As such, when contracts are awarded there should be a mechanism of continuous monitoring to ensure that the projects are progressing according to the timeline agreed upon in the contract.

The existing “sick projects”, or failed to complete projects, mostly awarded by direct negotiation based on technical know-how and have poor monitoring due to the integrity of people involved, not only undermines the government and people aspirations but also causes project costs to increase.

Contracts should be awarded to those contractors who are have proven their reliability, capability, responsibility, and have a good track record both technically and financially.

As a matter of good governance, a proper checking on the pricing and due diligence on the contractors should be conducted before awarding the contracts since nowadays getting information via the internet is easily obtained, especially on the market price.

Modernising government payments and collections through digitisation can help policy makers achieve these goals.

The Finance Ministry should introduce a “flying squad team” to check the completed projects before payments are approved for payment to contractors.

Ideally, the public budget process should allocate public resources in a strategic, transparent, accountable, fair and democratic way. Unfortunately, this ideal is rarely met.

In the absence of the culture of integrity, no one will bear the responsibility or feel embarrassed by their wrongdoings while corruption would get further aggravated.

Point to ponder: After 11 Malaysian Plans covering 55 years, is it still necessary to build more physical projects?

We don’t need the more costly mega projects that entail more tenders and procurements, where unethical public servants tend to abuse powers or manipulate the deal via direct negotiation and cronyism.

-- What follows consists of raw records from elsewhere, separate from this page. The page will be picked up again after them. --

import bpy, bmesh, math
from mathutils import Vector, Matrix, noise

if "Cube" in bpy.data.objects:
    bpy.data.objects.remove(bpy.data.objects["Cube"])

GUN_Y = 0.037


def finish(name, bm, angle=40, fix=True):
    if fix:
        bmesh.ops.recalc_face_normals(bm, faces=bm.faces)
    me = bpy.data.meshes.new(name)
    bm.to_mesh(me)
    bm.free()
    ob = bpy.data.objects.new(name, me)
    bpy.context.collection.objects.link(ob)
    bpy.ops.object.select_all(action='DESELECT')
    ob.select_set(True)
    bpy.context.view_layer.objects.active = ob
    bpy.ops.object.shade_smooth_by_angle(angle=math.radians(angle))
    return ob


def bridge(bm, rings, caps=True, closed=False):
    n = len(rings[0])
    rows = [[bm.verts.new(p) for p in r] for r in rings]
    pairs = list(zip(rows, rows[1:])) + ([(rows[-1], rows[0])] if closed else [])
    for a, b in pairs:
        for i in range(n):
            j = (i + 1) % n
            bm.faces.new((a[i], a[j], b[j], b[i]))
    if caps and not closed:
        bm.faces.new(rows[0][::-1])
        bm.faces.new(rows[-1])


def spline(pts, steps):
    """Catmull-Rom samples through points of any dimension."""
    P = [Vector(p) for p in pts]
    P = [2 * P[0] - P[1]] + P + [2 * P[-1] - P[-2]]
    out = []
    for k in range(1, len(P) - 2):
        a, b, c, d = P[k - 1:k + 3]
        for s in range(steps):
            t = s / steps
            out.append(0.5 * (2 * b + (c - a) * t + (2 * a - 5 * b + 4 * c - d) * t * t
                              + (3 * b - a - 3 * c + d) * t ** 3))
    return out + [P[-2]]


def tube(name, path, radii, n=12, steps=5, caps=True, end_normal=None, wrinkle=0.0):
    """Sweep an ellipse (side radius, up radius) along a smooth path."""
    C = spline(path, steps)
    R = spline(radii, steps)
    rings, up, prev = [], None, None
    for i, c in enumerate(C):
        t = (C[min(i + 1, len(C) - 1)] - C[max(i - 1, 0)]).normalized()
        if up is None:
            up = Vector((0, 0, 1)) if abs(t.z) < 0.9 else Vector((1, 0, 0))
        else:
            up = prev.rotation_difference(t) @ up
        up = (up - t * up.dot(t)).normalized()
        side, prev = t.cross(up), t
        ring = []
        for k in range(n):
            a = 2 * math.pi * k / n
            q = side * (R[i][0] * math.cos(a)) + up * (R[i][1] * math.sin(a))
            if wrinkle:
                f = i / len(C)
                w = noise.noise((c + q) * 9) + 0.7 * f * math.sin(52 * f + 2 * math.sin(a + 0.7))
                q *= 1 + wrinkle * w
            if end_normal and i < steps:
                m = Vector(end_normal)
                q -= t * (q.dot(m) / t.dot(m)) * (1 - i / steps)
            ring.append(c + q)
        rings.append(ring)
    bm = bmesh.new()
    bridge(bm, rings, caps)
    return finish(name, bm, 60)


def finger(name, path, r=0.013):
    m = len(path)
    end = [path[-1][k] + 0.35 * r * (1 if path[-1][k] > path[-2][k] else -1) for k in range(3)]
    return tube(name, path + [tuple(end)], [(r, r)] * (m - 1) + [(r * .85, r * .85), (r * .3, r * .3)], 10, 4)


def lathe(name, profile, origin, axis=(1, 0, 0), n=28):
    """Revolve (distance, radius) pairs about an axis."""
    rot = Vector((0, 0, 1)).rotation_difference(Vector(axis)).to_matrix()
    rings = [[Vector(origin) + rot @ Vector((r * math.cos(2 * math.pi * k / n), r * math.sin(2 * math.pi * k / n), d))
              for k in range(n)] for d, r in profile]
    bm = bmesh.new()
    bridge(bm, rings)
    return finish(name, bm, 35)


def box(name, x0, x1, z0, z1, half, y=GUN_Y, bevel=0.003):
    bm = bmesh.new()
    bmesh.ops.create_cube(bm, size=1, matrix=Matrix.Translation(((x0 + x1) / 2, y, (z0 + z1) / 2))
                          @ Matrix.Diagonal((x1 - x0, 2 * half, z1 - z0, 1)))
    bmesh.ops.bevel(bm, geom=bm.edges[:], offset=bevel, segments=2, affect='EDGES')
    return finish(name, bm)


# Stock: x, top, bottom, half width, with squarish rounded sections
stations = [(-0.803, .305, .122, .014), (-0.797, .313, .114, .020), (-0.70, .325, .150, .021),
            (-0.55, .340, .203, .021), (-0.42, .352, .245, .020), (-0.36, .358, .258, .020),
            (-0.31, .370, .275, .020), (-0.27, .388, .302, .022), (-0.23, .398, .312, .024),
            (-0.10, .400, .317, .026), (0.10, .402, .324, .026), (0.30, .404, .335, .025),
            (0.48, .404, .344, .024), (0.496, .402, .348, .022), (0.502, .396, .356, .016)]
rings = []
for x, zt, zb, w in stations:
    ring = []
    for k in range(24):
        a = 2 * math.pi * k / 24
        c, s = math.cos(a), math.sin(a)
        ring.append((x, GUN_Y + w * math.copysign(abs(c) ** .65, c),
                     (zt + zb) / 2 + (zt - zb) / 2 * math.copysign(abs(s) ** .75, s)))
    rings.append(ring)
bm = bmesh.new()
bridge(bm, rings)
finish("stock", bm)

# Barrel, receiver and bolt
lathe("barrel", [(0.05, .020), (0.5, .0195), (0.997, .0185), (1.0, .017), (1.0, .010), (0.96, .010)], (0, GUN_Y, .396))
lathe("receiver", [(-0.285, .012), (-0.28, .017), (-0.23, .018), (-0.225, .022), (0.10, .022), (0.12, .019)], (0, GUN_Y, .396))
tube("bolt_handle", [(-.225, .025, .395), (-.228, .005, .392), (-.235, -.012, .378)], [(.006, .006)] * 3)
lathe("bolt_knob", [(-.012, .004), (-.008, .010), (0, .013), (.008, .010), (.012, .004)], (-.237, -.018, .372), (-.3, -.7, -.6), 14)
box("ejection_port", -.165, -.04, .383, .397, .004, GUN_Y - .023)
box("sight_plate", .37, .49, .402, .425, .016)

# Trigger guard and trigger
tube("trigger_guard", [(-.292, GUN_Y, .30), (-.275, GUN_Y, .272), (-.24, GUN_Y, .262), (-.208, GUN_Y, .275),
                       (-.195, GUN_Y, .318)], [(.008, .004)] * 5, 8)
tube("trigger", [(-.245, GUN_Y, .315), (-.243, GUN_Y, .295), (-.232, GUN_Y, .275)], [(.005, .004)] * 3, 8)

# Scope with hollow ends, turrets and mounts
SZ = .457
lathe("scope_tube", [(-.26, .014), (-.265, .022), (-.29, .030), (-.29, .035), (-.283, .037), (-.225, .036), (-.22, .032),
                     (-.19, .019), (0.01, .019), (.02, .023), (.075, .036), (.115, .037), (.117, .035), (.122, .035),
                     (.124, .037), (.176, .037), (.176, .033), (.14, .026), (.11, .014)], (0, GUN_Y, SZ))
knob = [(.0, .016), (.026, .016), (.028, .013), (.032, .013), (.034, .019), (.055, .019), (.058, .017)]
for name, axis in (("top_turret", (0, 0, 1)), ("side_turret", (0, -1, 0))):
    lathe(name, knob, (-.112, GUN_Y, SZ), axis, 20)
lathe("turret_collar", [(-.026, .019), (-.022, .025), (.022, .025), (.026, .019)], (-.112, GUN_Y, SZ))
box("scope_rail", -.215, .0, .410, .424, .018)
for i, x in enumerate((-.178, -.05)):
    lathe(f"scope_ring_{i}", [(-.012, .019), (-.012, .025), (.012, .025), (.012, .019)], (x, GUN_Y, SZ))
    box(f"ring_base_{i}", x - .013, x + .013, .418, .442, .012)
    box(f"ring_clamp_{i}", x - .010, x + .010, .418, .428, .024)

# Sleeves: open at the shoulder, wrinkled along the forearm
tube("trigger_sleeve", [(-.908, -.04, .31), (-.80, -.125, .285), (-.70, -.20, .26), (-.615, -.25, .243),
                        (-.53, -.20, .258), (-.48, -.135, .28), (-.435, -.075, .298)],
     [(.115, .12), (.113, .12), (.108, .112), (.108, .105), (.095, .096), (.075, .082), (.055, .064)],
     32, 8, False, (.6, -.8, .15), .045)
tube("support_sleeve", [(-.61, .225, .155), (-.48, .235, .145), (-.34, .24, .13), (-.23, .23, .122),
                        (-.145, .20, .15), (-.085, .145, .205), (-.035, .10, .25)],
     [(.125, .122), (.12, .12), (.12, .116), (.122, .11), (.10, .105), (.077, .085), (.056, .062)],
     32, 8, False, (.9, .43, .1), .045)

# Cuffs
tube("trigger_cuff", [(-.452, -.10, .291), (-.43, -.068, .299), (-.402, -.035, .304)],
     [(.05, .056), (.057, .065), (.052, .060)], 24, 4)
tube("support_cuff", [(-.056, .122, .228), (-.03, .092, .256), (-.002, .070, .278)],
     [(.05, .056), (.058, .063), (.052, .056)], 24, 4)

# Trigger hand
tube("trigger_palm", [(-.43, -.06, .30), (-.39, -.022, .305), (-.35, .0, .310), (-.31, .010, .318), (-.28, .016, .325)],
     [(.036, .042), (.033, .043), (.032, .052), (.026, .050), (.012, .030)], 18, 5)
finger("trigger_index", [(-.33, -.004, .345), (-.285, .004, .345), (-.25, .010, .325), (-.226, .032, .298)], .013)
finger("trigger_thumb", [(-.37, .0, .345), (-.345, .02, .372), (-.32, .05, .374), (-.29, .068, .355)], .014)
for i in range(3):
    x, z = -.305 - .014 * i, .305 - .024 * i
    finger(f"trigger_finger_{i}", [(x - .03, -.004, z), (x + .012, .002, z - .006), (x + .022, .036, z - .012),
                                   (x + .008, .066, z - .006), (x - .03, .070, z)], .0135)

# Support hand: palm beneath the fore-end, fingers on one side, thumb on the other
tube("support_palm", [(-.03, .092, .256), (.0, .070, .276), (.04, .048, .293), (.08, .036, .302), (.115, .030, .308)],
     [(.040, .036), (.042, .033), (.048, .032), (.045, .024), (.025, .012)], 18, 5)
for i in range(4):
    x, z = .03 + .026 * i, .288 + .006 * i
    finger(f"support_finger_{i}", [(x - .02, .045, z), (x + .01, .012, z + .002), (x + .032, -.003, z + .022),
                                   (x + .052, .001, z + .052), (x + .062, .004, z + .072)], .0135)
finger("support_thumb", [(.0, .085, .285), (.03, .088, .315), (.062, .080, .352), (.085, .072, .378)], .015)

Datuk Seri Akhbar Satar is former president for Transparency International Malaysia. Comments: